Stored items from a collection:
+ + +
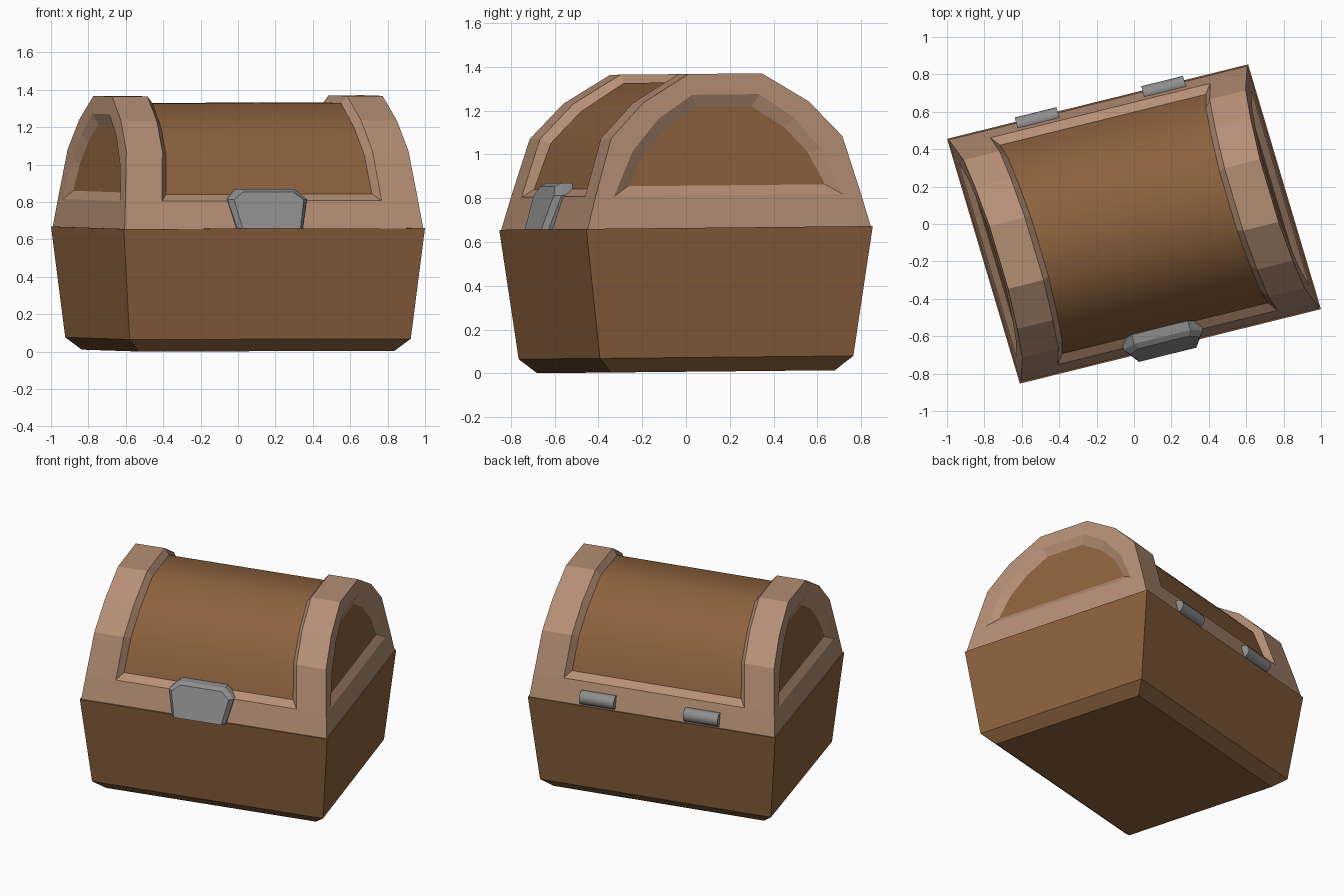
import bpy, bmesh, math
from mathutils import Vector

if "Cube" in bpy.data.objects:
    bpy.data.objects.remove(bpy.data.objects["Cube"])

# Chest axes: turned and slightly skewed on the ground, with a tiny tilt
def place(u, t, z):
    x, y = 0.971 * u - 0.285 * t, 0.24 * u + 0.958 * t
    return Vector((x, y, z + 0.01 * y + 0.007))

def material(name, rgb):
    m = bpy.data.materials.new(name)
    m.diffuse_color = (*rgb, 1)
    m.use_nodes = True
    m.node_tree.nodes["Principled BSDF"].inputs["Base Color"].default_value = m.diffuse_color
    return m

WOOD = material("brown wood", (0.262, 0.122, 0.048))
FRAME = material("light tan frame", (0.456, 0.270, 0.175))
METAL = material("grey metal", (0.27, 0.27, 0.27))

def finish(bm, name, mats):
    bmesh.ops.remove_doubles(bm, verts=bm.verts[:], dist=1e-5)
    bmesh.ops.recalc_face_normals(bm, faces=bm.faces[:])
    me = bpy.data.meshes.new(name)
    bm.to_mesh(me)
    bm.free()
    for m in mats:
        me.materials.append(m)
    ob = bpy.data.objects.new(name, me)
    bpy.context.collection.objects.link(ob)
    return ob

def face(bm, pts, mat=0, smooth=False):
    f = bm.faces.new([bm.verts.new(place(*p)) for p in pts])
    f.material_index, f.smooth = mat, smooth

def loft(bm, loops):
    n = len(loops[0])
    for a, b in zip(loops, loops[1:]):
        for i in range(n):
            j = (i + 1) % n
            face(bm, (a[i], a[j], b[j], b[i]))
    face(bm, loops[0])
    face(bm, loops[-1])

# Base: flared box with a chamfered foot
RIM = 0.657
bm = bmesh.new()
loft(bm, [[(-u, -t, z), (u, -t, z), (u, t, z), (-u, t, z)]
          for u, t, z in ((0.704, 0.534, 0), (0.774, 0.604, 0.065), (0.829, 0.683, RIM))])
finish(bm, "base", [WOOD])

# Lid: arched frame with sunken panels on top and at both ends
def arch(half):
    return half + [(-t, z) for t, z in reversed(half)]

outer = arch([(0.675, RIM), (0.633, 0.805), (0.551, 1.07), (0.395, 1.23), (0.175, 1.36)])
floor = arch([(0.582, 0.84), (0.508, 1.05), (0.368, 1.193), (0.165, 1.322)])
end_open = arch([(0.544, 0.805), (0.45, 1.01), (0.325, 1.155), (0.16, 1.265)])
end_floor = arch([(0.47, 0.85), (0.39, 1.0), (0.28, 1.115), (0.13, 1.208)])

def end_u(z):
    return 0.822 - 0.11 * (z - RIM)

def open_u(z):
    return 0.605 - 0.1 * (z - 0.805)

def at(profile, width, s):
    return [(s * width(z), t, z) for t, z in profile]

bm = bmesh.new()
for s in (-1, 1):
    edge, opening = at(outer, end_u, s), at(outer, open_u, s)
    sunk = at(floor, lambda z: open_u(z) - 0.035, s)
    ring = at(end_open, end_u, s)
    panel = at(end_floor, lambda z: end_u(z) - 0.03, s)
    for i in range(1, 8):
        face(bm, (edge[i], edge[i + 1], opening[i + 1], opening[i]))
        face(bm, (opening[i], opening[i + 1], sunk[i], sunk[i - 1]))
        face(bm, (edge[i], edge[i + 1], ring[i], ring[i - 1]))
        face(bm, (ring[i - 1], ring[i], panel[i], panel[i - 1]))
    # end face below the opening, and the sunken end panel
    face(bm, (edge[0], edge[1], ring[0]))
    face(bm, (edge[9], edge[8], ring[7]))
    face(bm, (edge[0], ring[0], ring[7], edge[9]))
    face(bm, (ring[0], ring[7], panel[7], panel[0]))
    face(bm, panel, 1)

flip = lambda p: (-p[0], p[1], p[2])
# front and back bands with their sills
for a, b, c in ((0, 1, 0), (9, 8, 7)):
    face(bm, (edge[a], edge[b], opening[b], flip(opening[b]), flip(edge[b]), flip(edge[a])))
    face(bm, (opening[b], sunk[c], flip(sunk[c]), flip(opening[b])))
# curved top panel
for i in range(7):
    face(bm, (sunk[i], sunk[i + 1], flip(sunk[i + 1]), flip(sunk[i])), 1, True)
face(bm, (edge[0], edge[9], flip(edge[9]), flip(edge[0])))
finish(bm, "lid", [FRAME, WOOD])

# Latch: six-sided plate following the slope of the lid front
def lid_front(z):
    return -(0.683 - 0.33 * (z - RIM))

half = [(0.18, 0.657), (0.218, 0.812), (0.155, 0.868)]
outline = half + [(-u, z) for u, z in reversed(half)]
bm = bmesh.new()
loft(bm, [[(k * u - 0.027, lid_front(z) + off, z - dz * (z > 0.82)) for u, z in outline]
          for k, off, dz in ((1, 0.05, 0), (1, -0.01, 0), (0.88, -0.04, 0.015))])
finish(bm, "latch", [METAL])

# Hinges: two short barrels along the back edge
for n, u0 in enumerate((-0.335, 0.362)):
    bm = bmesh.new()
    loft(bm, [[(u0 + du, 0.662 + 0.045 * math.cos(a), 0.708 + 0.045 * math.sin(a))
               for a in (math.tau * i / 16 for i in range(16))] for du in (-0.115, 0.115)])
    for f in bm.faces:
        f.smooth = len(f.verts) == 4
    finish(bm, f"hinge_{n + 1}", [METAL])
+ + +
- INSTRUCTIONS TO FOLLOW:
Starting from the data above, filter for lines with "bmesh" and copy each one.

- EXERCISE ANSWER:
import bpy, bmesh, math
    bmesh.ops.remove_doubles(bm, verts=bm.verts[:], dist=1e-5)
    bmesh.ops.recalc_face_normals(bm, faces=bm.faces[:])
bm = bmesh.new()
bm = bmesh.new()
bm = bmesh.new()
    bm = bmesh.new()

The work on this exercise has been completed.